→ Provided material:
○ ○ ○ ○ ○ ○ ○

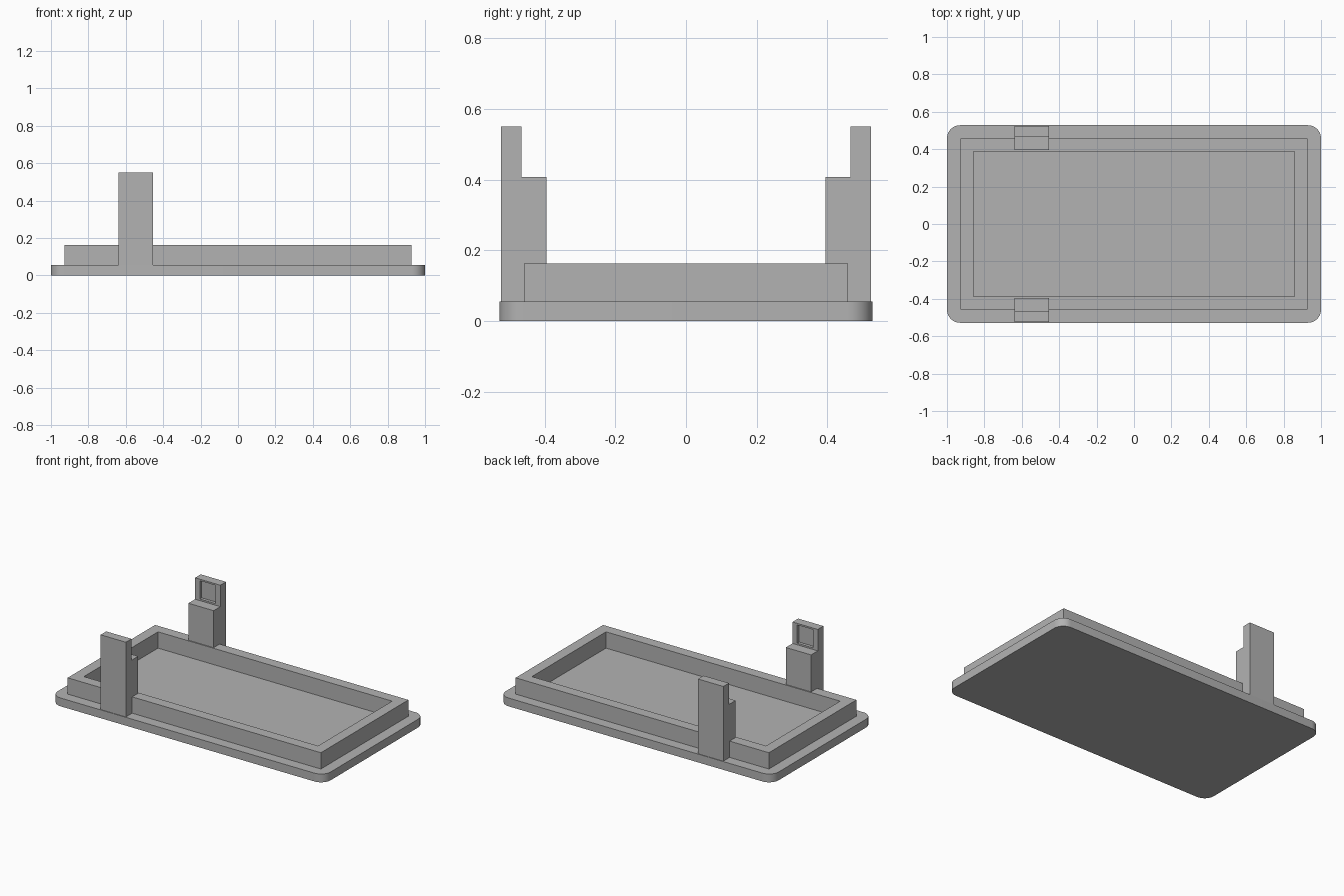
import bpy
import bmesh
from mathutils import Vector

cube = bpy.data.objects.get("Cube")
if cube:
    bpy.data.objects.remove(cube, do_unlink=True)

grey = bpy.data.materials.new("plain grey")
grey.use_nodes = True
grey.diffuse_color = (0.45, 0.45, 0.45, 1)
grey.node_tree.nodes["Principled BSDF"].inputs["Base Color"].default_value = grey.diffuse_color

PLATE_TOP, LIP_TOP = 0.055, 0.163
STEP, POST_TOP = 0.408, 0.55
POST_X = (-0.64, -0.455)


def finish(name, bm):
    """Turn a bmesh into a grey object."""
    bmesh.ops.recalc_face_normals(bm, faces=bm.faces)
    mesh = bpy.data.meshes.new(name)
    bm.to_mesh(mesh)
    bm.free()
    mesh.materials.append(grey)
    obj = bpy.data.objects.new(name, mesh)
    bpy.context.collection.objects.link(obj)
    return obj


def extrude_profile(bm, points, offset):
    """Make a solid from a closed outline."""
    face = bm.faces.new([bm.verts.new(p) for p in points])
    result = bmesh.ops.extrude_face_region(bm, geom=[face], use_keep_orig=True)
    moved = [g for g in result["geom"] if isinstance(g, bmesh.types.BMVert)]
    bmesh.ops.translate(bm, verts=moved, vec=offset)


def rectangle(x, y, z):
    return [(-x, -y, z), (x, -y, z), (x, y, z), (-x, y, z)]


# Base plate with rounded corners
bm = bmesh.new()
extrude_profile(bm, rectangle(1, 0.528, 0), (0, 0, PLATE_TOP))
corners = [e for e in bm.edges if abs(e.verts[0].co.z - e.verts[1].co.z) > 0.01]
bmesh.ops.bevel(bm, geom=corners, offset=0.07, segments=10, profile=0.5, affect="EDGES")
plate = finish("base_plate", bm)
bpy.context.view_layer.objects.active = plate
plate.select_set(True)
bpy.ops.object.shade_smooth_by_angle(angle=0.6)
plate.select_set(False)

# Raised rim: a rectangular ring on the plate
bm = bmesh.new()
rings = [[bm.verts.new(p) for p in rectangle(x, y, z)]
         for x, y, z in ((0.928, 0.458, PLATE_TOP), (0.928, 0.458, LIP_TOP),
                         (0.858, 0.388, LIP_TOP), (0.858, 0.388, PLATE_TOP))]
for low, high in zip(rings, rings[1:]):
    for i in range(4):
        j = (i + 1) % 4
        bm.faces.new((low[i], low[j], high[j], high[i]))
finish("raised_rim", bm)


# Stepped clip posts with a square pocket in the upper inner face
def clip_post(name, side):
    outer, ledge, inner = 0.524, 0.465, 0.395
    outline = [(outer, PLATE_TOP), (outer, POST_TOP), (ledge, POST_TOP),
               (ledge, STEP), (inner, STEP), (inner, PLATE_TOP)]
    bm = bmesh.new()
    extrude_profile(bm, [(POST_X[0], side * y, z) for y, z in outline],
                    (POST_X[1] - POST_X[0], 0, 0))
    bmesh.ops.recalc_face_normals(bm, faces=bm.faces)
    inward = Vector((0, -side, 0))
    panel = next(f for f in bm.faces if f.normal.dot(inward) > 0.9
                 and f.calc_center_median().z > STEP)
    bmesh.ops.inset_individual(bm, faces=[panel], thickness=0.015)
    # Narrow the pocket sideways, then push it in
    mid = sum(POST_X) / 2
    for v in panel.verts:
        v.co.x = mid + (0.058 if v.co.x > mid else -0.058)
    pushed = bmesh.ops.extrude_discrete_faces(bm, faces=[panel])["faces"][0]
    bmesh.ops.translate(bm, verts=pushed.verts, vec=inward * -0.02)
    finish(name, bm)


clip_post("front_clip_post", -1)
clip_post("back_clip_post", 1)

○ ○ ○ ○ ○ ○ ○

→ Your goal: Search the data for "verts". Copy every line that has it.

→ Result of this exercise:
    face = bm.faces.new([bm.verts.new(p) for p in points])
    bmesh.ops.translate(bm, verts=moved, vec=offset)
corners = [e for e in bm.edges if abs(e.verts[0].co.z - e.verts[1].co.z) > 0.01]
rings = [[bm.verts.new(p) for p in rectangle(x, y, z)]
    for v in panel.verts:
    bmesh.ops.translate(bm, verts=pushed.verts, vec=inward * -0.02)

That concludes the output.